Composite free tissue transfer has an established role in head and neck oncology for the reconstruction of the bony defect following tumor ablation, and while donor-site morbidity is variably reported, there is little consensus on the most favorable donor site. The fibula and deep circumflex iliac artery have distinct advantages in terms of the volume and length of bone in mandibular reconstruction. Few studies have compared their donor-site morbidity. The aim of this study was to compare the fibula and deep circumflex iliac artery flaps using a review of the case notes and cross-sectional review of patients attending a research clinic for validated orthopedic examination and completion of health-related quality-of-life questionnaires. Between February of 1993 and May of 2001, 44 fibula free flaps and 73 deep circumflex iliac artery free flaps were performed. Ninety-nine case notes and 36 patients were available for review of donor-site morbidity. Sixteen patients with fibula flaps and 20 patients with deep circumflex iliac artery flaps took part in the clinical examination component of the study, which was composed of a clinical examination by an orthopedic surgeon using the American Orthopedic Foot and Ankle Society ankle scoring system and the Harris hip scoring system, and two patient-completed questionnaires, the University of Washington Questionnaire and the Hospital Anxiety and Depression Scale. Subjective and objective markers of morbidity related to both flaps were similar in most parameters. However, fibula flaps were associated with more problems with donor-site healing, reduced power, and sensation. Poor orthopedic scores for both flaps were associated with notably poor scores on the University of Washington Questionnaire and the Hospital Anxiety and Depression Scale. The study would suggest that both deep circumflex iliac artery and fibula donor sites result in an acceptable and comparable morbidity for most patients, but in cases in which significant donor-site morbidity is encountered, health-related quality of life is significantly compromised.
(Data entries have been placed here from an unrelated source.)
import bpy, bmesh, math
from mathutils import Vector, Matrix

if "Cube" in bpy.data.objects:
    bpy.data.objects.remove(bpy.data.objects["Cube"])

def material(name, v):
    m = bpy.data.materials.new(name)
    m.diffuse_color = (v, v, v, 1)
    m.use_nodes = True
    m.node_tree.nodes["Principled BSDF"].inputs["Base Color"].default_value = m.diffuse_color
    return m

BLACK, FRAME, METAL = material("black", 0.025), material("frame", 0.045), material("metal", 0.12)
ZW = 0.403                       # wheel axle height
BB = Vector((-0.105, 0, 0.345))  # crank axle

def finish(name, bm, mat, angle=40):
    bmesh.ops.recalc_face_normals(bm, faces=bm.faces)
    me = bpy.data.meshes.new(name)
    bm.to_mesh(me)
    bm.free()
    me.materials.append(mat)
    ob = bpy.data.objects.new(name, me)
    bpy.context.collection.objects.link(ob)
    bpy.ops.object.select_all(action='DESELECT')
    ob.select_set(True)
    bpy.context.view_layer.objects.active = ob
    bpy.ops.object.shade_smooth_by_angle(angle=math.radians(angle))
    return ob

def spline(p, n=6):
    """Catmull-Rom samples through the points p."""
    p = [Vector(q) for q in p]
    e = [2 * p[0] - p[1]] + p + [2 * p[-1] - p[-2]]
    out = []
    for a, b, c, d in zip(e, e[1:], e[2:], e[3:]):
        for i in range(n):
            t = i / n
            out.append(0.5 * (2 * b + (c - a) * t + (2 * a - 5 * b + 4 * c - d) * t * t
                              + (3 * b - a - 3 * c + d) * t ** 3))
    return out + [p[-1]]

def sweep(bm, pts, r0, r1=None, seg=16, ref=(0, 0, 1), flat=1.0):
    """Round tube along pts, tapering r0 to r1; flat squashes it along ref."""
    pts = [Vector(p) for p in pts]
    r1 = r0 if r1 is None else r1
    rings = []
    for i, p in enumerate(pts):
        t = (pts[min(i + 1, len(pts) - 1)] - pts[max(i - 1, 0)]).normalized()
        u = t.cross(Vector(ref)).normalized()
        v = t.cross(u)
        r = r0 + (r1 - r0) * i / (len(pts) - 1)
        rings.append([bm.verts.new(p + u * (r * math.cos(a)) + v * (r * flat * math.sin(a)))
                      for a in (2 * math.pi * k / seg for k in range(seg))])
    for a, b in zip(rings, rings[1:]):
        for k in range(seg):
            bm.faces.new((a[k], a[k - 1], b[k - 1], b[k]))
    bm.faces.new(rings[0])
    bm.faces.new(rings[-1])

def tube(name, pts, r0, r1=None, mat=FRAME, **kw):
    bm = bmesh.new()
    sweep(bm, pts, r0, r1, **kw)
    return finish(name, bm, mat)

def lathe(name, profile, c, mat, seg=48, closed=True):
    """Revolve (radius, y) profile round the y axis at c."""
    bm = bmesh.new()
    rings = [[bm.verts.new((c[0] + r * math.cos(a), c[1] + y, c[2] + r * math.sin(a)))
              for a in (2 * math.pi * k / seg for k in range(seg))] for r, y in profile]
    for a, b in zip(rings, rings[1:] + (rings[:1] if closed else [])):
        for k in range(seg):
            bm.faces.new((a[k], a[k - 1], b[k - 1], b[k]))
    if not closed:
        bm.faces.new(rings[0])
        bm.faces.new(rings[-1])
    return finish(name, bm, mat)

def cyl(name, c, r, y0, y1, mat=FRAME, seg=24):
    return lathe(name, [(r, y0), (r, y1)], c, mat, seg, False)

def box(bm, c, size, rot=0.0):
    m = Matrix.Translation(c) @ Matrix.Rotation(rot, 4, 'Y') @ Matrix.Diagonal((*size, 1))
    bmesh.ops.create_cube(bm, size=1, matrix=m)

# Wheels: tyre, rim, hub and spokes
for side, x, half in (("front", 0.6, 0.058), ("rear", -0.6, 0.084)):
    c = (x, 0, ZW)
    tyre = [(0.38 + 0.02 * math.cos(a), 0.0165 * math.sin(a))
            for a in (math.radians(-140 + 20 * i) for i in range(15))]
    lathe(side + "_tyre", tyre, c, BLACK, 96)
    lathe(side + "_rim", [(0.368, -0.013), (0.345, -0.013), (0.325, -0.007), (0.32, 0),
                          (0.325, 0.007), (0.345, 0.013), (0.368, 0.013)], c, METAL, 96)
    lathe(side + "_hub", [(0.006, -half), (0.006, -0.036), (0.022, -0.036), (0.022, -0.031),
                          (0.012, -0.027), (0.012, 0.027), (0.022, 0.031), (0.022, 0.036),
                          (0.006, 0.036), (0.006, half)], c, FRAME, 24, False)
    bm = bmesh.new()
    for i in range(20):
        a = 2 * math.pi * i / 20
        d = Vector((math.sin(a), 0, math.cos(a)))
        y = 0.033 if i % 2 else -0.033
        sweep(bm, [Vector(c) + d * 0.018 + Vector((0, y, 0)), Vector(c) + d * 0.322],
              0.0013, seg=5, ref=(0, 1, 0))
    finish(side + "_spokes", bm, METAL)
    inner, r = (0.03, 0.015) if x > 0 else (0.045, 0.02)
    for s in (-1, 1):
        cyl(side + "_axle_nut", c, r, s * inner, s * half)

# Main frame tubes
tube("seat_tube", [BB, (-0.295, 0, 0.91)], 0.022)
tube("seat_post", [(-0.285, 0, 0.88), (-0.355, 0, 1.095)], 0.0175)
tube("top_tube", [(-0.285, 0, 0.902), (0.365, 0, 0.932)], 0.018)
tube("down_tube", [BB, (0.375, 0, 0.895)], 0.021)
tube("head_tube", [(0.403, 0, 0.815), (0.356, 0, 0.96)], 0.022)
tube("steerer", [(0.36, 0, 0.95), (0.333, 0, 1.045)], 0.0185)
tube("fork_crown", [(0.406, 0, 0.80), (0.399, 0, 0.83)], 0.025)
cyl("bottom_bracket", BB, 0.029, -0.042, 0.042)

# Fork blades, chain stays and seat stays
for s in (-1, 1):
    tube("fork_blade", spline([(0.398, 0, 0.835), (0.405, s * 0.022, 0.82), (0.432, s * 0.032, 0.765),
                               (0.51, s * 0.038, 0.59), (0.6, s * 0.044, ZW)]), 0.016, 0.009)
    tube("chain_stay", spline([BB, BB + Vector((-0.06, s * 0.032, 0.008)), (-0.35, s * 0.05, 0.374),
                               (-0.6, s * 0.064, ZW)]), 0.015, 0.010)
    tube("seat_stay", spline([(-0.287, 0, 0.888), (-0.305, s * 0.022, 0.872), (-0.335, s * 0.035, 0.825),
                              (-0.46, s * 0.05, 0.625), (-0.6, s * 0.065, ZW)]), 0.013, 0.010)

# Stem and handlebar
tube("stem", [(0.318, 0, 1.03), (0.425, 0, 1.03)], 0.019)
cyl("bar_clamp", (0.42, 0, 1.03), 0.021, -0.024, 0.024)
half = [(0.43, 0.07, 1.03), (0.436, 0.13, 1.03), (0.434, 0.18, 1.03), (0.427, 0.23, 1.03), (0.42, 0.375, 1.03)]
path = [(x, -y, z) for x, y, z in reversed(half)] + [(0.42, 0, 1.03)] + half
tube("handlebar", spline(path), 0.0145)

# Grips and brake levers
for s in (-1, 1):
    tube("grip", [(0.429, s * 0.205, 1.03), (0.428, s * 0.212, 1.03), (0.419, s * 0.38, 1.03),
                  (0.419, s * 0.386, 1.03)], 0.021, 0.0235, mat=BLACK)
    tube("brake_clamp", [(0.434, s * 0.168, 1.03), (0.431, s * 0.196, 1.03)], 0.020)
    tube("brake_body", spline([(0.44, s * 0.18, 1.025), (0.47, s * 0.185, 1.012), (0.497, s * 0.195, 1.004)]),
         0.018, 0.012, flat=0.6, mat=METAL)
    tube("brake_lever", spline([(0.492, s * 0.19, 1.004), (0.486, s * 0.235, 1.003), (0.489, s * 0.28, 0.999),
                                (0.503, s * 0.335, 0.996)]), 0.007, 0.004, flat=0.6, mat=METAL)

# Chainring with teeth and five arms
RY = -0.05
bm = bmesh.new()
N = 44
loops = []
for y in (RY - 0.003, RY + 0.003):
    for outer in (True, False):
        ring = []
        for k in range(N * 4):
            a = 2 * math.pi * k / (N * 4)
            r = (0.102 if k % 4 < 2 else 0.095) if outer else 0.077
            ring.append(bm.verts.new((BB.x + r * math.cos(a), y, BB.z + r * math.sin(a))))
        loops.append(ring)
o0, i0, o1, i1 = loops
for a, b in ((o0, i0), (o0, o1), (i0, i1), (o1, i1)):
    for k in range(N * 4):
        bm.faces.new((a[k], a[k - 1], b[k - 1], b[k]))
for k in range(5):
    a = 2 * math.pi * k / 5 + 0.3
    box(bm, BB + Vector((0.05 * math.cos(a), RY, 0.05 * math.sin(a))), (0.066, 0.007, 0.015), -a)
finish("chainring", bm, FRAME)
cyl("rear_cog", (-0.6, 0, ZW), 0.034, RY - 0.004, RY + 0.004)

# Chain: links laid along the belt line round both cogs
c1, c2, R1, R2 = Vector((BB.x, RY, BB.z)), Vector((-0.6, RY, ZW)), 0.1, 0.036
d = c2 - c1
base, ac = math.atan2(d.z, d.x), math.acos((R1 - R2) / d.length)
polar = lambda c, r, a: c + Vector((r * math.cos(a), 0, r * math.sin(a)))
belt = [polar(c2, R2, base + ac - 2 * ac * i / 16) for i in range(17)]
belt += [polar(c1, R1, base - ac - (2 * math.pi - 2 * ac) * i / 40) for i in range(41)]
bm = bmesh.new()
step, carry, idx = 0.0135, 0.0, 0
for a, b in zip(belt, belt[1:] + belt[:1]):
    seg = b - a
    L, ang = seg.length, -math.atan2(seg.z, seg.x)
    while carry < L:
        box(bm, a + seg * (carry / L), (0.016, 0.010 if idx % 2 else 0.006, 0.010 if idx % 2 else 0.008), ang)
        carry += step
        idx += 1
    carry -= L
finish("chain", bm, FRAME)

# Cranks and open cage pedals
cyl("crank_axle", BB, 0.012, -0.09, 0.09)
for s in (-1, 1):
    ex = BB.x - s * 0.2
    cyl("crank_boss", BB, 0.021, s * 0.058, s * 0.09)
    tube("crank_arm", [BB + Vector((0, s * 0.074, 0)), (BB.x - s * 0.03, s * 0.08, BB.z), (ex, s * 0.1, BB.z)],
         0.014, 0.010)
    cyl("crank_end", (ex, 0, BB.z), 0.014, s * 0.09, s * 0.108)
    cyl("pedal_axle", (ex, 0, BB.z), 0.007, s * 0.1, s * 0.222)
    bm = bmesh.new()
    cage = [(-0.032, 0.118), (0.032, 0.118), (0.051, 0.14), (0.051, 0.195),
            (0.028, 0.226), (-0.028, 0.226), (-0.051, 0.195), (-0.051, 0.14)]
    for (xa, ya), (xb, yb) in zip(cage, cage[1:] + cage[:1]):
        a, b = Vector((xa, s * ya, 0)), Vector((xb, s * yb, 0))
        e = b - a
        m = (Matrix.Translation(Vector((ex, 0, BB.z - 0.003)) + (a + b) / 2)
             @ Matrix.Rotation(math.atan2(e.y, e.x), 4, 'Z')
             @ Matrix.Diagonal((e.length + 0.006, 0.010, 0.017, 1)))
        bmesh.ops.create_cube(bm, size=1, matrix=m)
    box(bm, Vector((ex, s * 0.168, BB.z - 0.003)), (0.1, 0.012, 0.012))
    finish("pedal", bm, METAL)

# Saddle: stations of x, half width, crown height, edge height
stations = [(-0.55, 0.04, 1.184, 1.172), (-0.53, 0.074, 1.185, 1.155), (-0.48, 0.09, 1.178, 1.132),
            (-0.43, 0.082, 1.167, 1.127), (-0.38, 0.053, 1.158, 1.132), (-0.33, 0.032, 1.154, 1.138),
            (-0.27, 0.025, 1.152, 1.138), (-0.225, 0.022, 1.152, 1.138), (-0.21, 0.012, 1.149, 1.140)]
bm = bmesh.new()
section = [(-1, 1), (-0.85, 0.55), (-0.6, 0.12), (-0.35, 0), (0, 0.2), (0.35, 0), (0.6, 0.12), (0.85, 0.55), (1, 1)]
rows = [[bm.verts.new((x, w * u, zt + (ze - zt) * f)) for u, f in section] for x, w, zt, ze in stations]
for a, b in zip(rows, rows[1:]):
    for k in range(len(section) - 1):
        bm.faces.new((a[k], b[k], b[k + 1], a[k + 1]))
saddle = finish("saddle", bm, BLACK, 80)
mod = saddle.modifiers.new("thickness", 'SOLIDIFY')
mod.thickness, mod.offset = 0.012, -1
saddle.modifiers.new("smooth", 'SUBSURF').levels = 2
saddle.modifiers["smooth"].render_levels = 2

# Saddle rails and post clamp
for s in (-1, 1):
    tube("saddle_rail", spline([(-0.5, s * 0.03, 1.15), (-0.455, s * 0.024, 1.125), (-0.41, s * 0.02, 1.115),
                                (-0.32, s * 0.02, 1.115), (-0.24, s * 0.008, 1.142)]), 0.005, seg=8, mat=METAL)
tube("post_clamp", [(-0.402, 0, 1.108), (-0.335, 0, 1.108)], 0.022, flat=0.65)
Liverpool, United Kingdom
From the Department of Orthopedic Surgery and the Regional Maxillofacial Unit, University Hospital Aintree, Aintree Trust.
Received for publication September 25, 2002;
revised January 29, 2003.
Simon N. Rogers, F.D.S., R.C.S., F.R.C.S.
Regional Maxillofacial Unit
University Hospital Aintree, Aintree Trust
Liverpool L9 1AL, United Kingdom